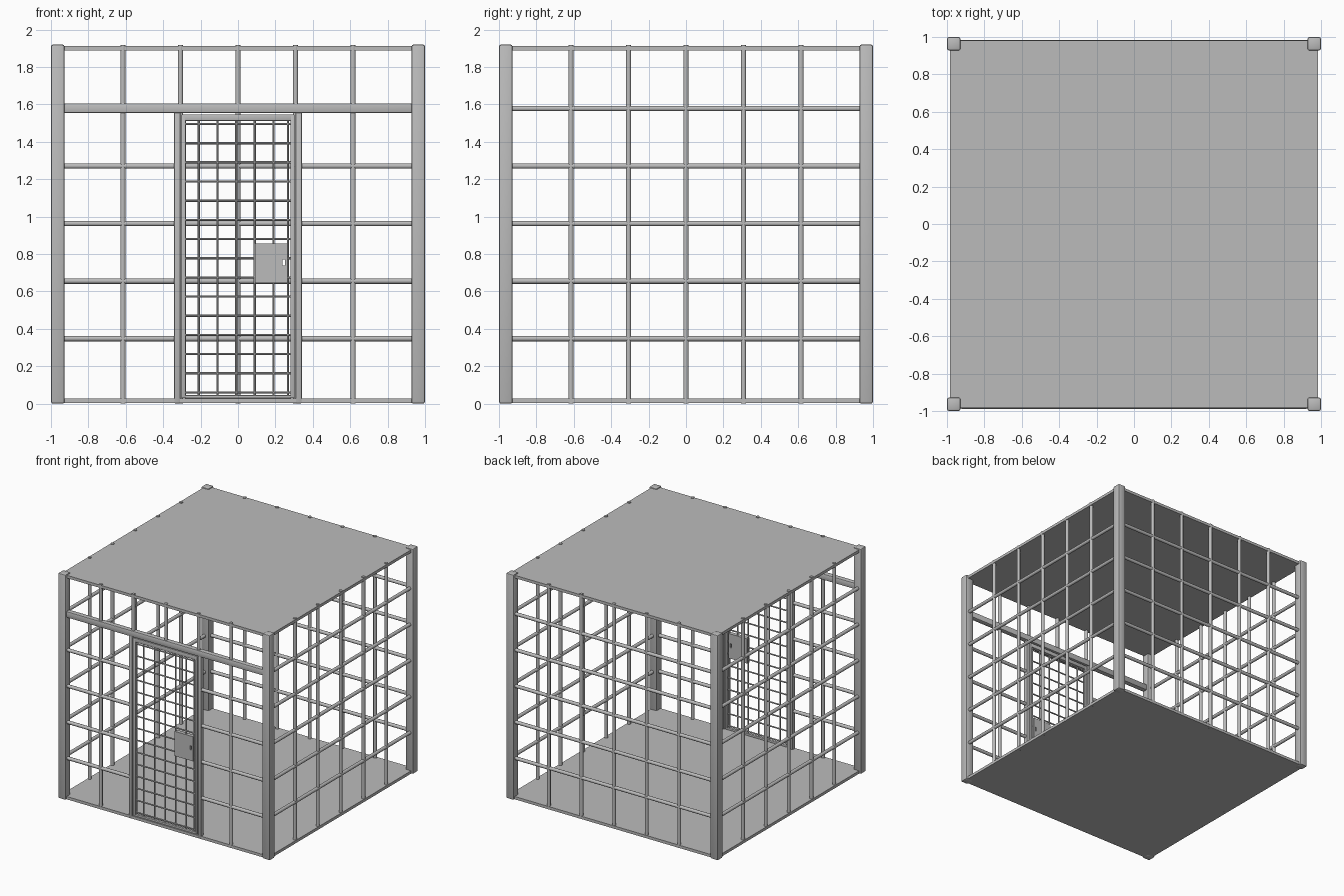
import bpy
import bmesh
from math import radians
from mathutils import Matrix, Vector

cube = bpy.data.objects.get("Cube")
if cube:
    bpy.data.objects.remove(cube, do_unlink=True)

steel = bpy.data.materials.new("grey steel")
steel.use_nodes = True
GREY = (0.5, 0.5, 0.5, 1)
steel.diffuse_color = GREY
steel.node_tree.nodes["Principled BSDF"].inputs["Base Color"].default_value = GREY


def finish(name, bm, smooth=False):
    mesh = bpy.data.meshes.new(name)
    bm.to_mesh(mesh)
    bm.free()
    mesh.materials.append(steel)
    ob = bpy.data.objects.new(name, mesh)
    bpy.context.collection.objects.link(ob)
    if smooth:
        bpy.ops.object.select_all(action='DESELECT')
        ob.select_set(True)
        bpy.context.view_layer.objects.active = ob
        bpy.ops.object.shade_smooth_by_angle(angle=radians(40))
    return ob


def box(name, lo, hi, bevel=0):
    lo, hi = Vector(lo), Vector(hi)
    bm = bmesh.new()
    bmesh.ops.create_cube(bm, size=1, matrix=Matrix.Translation((lo + hi) / 2)
                          @ Matrix.Diagonal((hi - lo).to_4d()))
    if bevel:
        bmesh.ops.bevel(bm, geom=bm.edges[:], offset=bevel, segments=2,
                        profile=0.5, affect='EDGES')
    return finish(name, bm, bool(bevel))


def rods(name, spans, radius, sides=12):
    """Round bars, each running from one point to another."""
    bm = bmesh.new()
    for a, b in spans:
        a, b = Vector(a), Vector(b)
        turn = (b - a).to_track_quat('Z', 'Y').to_matrix().to_4x4()
        bmesh.ops.create_cone(bm, cap_ends=True, segments=sides, radius1=radius,
                              radius2=radius, depth=(b - a).length,
                              matrix=Matrix.Translation((a + b) / 2) @ turn)
    return finish(name, bm, True)


TOP = 1.92
STEP = 0.3075
WALL = 0.968
INNER = 0.93
BAR = 0.0145
columns = [i * STEP for i in range(-2, 3)]
rows = [0.348 + i * STEP for i in range(5)]

# Floor, roof and corner posts
box("floor", (-0.983, -0.983, 0.003), (0.983, 0.983, 0.027))
box("roof", (-0.983, -0.98, 1.887), (0.983, 0.98, 1.911))
for sx, side in ((-1, "right"), (1, "left")):
    for sy, end in ((-1, "front"), (1, "back")):
        x, y = sx * 0.9635, sy * 0.9635
        box(f"{end}_{side}_post", (x - 0.0365, y - 0.0365, 0),
            (x + 0.0365, y + 0.0365, TOP), 0.012)

# Back and side bar walls
uprights = [(c, 0.002, TOP - 0.003) for c in columns]
for name, place in (("back_bars", lambda u, z: (u, WALL, z)),
                    ("left_bars", lambda u, z: (WALL, u, z)),
                    ("right_bars", lambda u, z: (-WALL, u, z))):
    spans = [(place(c, lo), place(c, hi)) for c, lo, hi in uprights]
    spans += [(place(-INNER, z), place(INNER, z)) for z in rows]
    rods(name, spans, BAR)

# Front bars around the doorway
spans = [((c, -WALL, 1.59), (c, -WALL, TOP - 0.003)) for c in columns]
for s in (-1, 1):
    spans.append(((s * 2 * STEP, -WALL, 0.002), (s * 2 * STEP, -WALL, 1.57)))
    spans += [((s * 0.33, -WALL, z), (s * INNER, -WALL, z)) for z in rows[:4]]
rods("front_bars", spans, BAR)
box("front_header", (-INNER, -0.988, 1.553), (INNER, -0.943, 1.606), 0.008)

# Door frame and door leaf
for s, side in ((-1, "right"), (1, "left")):
    a, b = sorted((s * 0.308, s * 0.342))
    box(f"{side}_door_jamb", (a, -0.985, 0.002), (b, -0.948, 1.56), 0.005)
    a, b = sorted((s * 0.28, s * 0.303))
    box(f"{side}_door_stile", (a, -0.982, 0.03), (b, -0.952, 1.545), 0.004)
box("door_top_rail", (-0.3, -0.982, 1.512), (0.3, -0.952, 1.547), 0.004)
box("door_bottom_rail", (-0.285, -0.978, 0.028), (0.285, -0.955, 0.046), 0.004)

# Fine mesh in the door
MESH_Y = -0.967
spans = [((x, MESH_Y, 0.04), (x, MESH_Y, 1.52))
         for x in (-0.283, -0.21, -0.11, -0.01, 0.09, 0.19, 0.267)]
spans += [((-0.285, MESH_Y, 0.06 + i * 0.1025), (0.285, MESH_Y, 0.06 + i * 0.1025))
          for i in range(15)]
rods("door_mesh", spans, 0.006, 8)

# Lock plate with a keyhole slot cut through it
plate = box("lock_plate", (0.09, -0.983, 0.645), (0.265, -0.951, 0.855))
cutter = box("keyhole_cutter", (0.238, -1.02, 0.738), (0.25, -0.9, 0.772))
cutter.hide_render = True
cut = plate.modifiers.new("keyhole", 'BOOLEAN')
cut.operation = 'DIFFERENCE'
cut.object = cutter
bpy.ops.object.select_all(action='DESELECT')
plate.select_set(True)
bpy.context.view_layer.objects.active = plate
bpy.ops.object.modifier_apply(modifier=cut.name)
bpy.data.objects.remove(cutter, do_unlink=True)
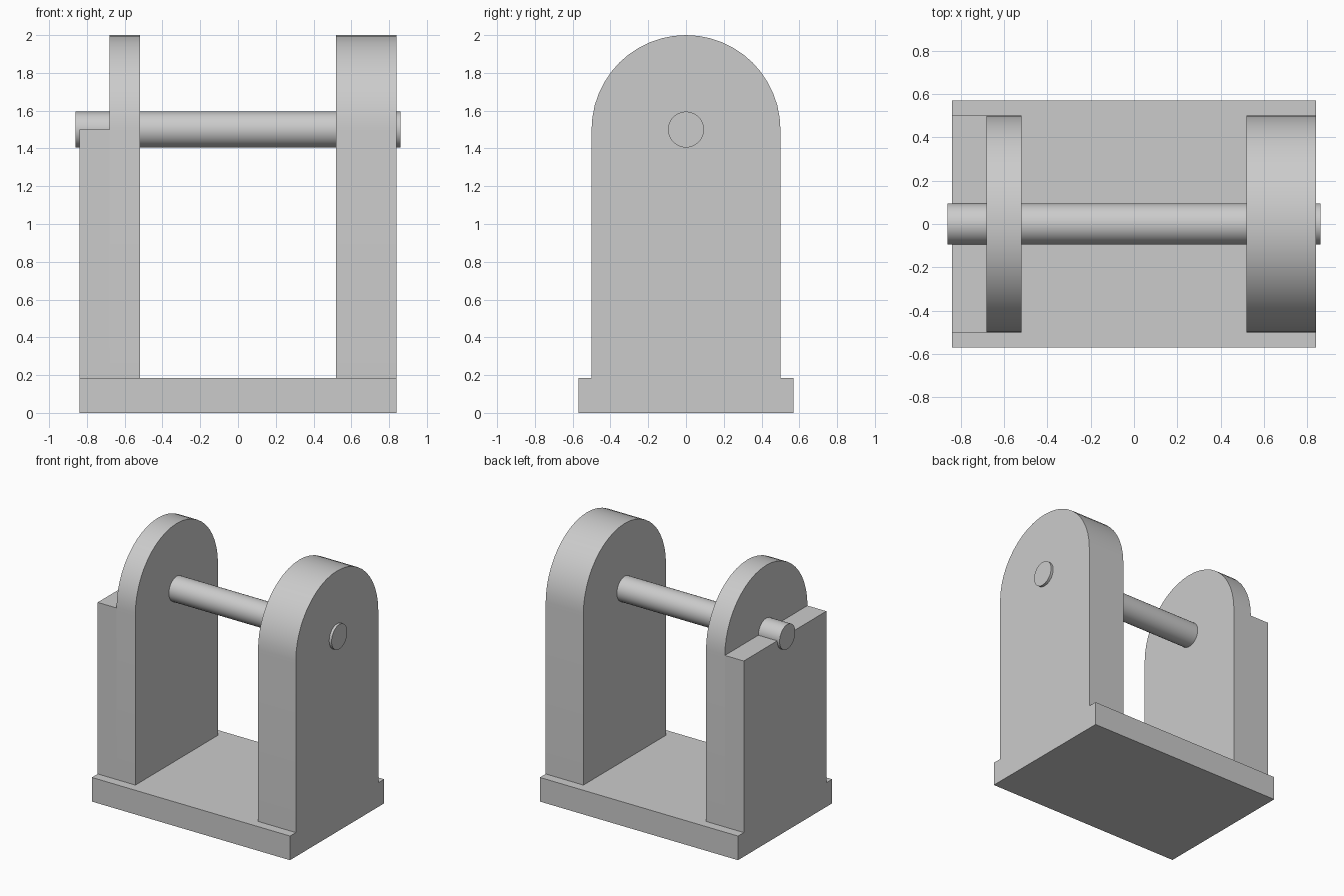
import bpy, bmesh, math
from mathutils import Matrix

cube = bpy.data.objects.get("Cube")
if cube:
    bpy.data.objects.remove(cube, do_unlink=True)

GREY = (0.6, 0.6, 0.6, 1.0)
BASE_TOP, AXLE_Z, HALF_DEPTH = 0.185, 1.5, 0.5

mat = bpy.data.materials.new("plain_grey")
mat.use_nodes = True
mat.diffuse_color = GREY
mat.node_tree.nodes["Principled BSDF"].inputs["Base Color"].default_value = GREY


def finish(name, bm):
    bmesh.ops.recalc_face_normals(bm, faces=bm.faces)
    mesh = bpy.data.meshes.new(name)
    bm.to_mesh(mesh)
    bm.free()
    mesh.materials.append(mat)
    obj = bpy.data.objects.new(name, mesh)
    bpy.context.collection.objects.link(obj)
    bpy.ops.object.select_all(action='DESELECT')
    obj.select_set(True)
    bpy.context.view_layer.objects.active = obj
    bpy.ops.object.shade_smooth_by_angle(angle=math.radians(30))
    return obj


def extrude_profile(name, points, x0, x1):
    """Extrude a (y, z) outline along x."""
    bm = bmesh.new()
    face = bm.faces.new([bm.verts.new((x0, y, z)) for y, z in points])
    new = bmesh.ops.extrude_face_region(bm, geom=[face])["geom"]
    verts = [v for v in new if isinstance(v, bmesh.types.BMVert)]
    bmesh.ops.translate(bm, verts=verts, vec=(x1 - x0, 0, 0))
    return finish(name, bm)


def rectangle(half, z0, z1):
    return [(-half, z0), (half, z0), (half, z1), (-half, z1)]


def arch(steps=24):
    curve = [(HALF_DEPTH * math.cos(math.pi * i / steps),
              AXLE_Z + HALF_DEPTH * math.sin(math.pi * i / steps))
             for i in range(steps + 1)]
    return [(-HALF_DEPTH, BASE_TOP), (HALF_DEPTH, BASE_TOP)] + curve


# Base plate
extrude_profile("base_plate", rectangle(0.57, 0, BASE_TOP), -0.84, 0.84)

# Thick left upright, thin right upright with its square outer block
extrude_profile("left_upright", arch(), 0.52, 0.84)
extrude_profile("right_upright", arch(), -0.68, -0.52)
extrude_profile("right_outer_block", rectangle(HALF_DEPTH, BASE_TOP, AXLE_Z), -0.84, -0.68)

# Axle through both uprights
bm = bmesh.new()
bmesh.ops.create_cone(bm, cap_ends=True, segments=48, radius1=0.095, radius2=0.095, depth=1.72,
                      matrix=Matrix.Translation((0, 0, AXLE_Z)) @ Matrix.Rotation(math.pi / 2, 4, 'Y'))
finish("axle", bm)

----

* TASK BRIEF
A word-for-word retyping of every record is required, without the pictures.

* REPLY
import bpy
import bmesh
from math import radians
from mathutils import Matrix, Vector

cube = bpy.data.objects.get("Cube")
if cube:
    bpy.data.objects.remove(cube, do_unlink=True)

steel = bpy.data.materials.new("grey steel")
steel.use_nodes = True
GREY = (0.5, 0.5, 0.5, 1)
steel.diffuse_color = GREY
steel.node_tree.nodes["Principled BSDF"].inputs["Base Color"].default_value = GREY


def finish(name, bm, smooth=False):
    mesh = bpy.data.meshes.new(name)
    bm.to_mesh(mesh)
    bm.free()
    mesh.materials.append(steel)
    ob = bpy.data.objects.new(name, mesh)
    bpy.context.collection.objects.link(ob)
    if smooth:
        bpy.ops.object.select_all(action='DESELECT')
        ob.select_set(True)
        bpy.context.view_layer.objects.active = ob
        bpy.ops.object.shade_smooth_by_angle(angle=radians(40))
    return ob


def box(name, lo, hi, bevel=0):
    lo, hi = Vector(lo), Vector(hi)
    bm = bmesh.new()
    bmesh.ops.create_cube(bm, size=1, matrix=Matrix.Translation((lo + hi) / 2)
                          @ Matrix.Diagonal((hi - lo).to_4d()))
    if bevel:
        bmesh.ops.bevel(bm, geom=bm.edges[:], offset=bevel, segments=2,
                        profile=0.5, affect='EDGES')
    return finish(name, bm, bool(bevel))


def rods(name, spans, radius, sides=12):
    """Round bars, each running from one point to another."""
    bm = bmesh.new()
    for a, b in spans:
        a, b = Vector(a), Vector(b)
        turn = (b - a).to_track_quat('Z', 'Y').to_matrix().to_4x4()
        bmesh.ops.create_cone(bm, cap_ends=True, segments=sides, radius1=radius,
                              radius2=radius, depth=(b - a).length,
                              matrix=Matrix.Translation((a + b) / 2) @ turn)
    return finish(name, bm, True)


TOP = 1.92
STEP = 0.3075
WALL = 0.968
INNER = 0.93
BAR = 0.0145
columns = [i * STEP for i in range(-2, 3)]
rows = [0.348 + i * STEP for i in range(5)]

# Floor, roof and corner posts
box("floor", (-0.983, -0.983, 0.003), (0.983, 0.983, 0.027))
box("roof", (-0.983, -0.98, 1.887), (0.983, 0.98, 1.911))
for sx, side in ((-1, "right"), (1, "left")):
    for sy, end in ((-1, "front"), (1, "back")):
        x, y = sx * 0.9635, sy * 0.9635
        box(f"{end}_{side}_post", (x - 0.0365, y - 0.0365, 0),
            (x + 0.0365, y + 0.0365, TOP), 0.012)

# Back and side bar walls
uprights = [(c, 0.002, TOP - 0.003) for c in columns]
for name, place in (("back_bars", lambda u, z: (u, WALL, z)),
                    ("left_bars", lambda u, z: (WALL, u, z)),
                    ("right_bars", lambda u, z: (-WALL, u, z))):
    spans = [(place(c, lo), place(c, hi)) for c, lo, hi in uprights]
    spans += [(place(-INNER, z), place(INNER, z)) for z in rows]
    rods(name, spans, BAR)

# Front bars around the doorway
spans = [((c, -WALL, 1.59), (c, -WALL, TOP - 0.003)) for c in columns]
for s in (-1, 1):
    spans.append(((s * 2 * STEP, -WALL, 0.002), (s * 2 * STEP, -WALL, 1.57)))
    spans += [((s * 0.33, -WALL, z), (s * INNER, -WALL, z)) for z in rows[:4]]
rods("front_bars", spans, BAR)
box("front_header", (-INNER, -0.988, 1.553), (INNER, -0.943, 1.606), 0.008)

# Door frame and door leaf
for s, side in ((-1, "right"), (1, "left")):
    a, b = sorted((s * 0.308, s * 0.342))
    box(f"{side}_door_jamb", (a, -0.985, 0.002), (b, -0.948, 1.56), 0.005)
    a, b = sorted((s * 0.28, s * 0.303))
    box(f"{side}_door_stile", (a, -0.982, 0.03), (b, -0.952, 1.545), 0.004)
box("door_top_rail", (-0.3, -0.982, 1.512), (0.3, -0.952, 1.547), 0.004)
box("door_bottom_rail", (-0.285, -0.978, 0.028), (0.285, -0.955, 0.046), 0.004)

# Fine mesh in the door
MESH_Y = -0.967
spans = [((x, MESH_Y, 0.04), (x, MESH_Y, 1.52))
         for x in (-0.283, -0.21, -0.11, -0.01, 0.09, 0.19, 0.267)]
spans += [((-0.285, MESH_Y, 0.06 + i * 0.1025), (0.285, MESH_Y, 0.06 + i * 0.1025))
          for i in range(15)]
rods("door_mesh", spans, 0.006, 8)

# Lock plate with a keyhole slot cut through it
plate = box("lock_plate", (0.09, -0.983, 0.645), (0.265, -0.951, 0.855))
cutter = box("keyhole_cutter", (0.238, -1.02, 0.738), (0.25, -0.9, 0.772))
cutter.hide_render = True
cut = plate.modifiers.new("keyhole", 'BOOLEAN')
cut.operation = 'DIFFERENCE'
cut.object = cutter
bpy.ops.object.select_all(action='DESELECT')
plate.select_set(True)
bpy.context.view_layer.objects.active = plate
bpy.ops.object.modifier_apply(modifier=cut.name)
bpy.data.objects.remove(cutter, do_unlink=True)
import bpy, bmesh, math
from mathutils import Matrix

cube = bpy.data.objects.get("Cube")
if cube:
    bpy.data.objects.remove(cube, do_unlink=True)

GREY = (0.6, 0.6, 0.6, 1.0)
BASE_TOP, AXLE_Z, HALF_DEPTH = 0.185, 1.5, 0.5

mat = bpy.data.materials.new("plain_grey")
mat.use_nodes = True
mat.diffuse_color = GREY
mat.node_tree.nodes["Principled BSDF"].inputs["Base Color"].default_value = GREY


def finish(name, bm):
    bmesh.ops.recalc_face_normals(bm, faces=bm.faces)
    mesh = bpy.data.meshes.new(name)
    bm.to_mesh(mesh)
    bm.free()
    mesh.materials.append(mat)
    obj = bpy.data.objects.new(name, mesh)
    bpy.context.collection.objects.link(obj)
    bpy.ops.object.select_all(action='DESELECT')
    obj.select_set(True)
    bpy.context.view_layer.objects.active = obj
    bpy.ops.object.shade_smooth_by_angle(angle=math.radians(30))
    return obj


def extrude_profile(name, points, x0, x1):
    """Extrude a (y, z) outline along x."""
    bm = bmesh.new()
    face = bm.faces.new([bm.verts.new((x0, y, z)) for y, z in points])
    new = bmesh.ops.extrude_face_region(bm, geom=[face])["geom"]
    verts = [v for v in new if isinstance(v, bmesh.types.BMVert)]
    bmesh.ops.translate(bm, verts=verts, vec=(x1 - x0, 0, 0))
    return finish(name, bm)


def rectangle(half, z0, z1):
    return [(-half, z0), (half, z0), (half, z1), (-half, z1)]


def arch(steps=24):
    curve = [(HALF_DEPTH * math.cos(math.pi * i / steps),
              AXLE_Z + HALF_DEPTH * math.sin(math.pi * i / steps))
             for i in range(steps + 1)]
    return [(-HALF_DEPTH, BASE_TOP), (HALF_DEPTH, BASE_TOP)] + curve


# Base plate
extrude_profile("base_plate", rectangle(0.57, 0, BASE_TOP), -0.84, 0.84)

# Thick left upright, thin right upright with its square outer block
extrude_profile("left_upright", arch(), 0.52, 0.84)
extrude_profile("right_upright", arch(), -0.68, -0.52)
extrude_profile("right_outer_block", rectangle(HALF_DEPTH, BASE_TOP, AXLE_Z), -0.84, -0.68)

# Axle through both uprights
bm = bmesh.new()
bmesh.ops.create_cone(bm, cap_ends=True, segments=48, radius1=0.095, radius2=0.095, depth=1.72,
                      matrix=Matrix.Translation((0, 0, AXLE_Z)) @ Matrix.Rotation(math.pi / 2, 4, 'Y'))
finish("axle", bm)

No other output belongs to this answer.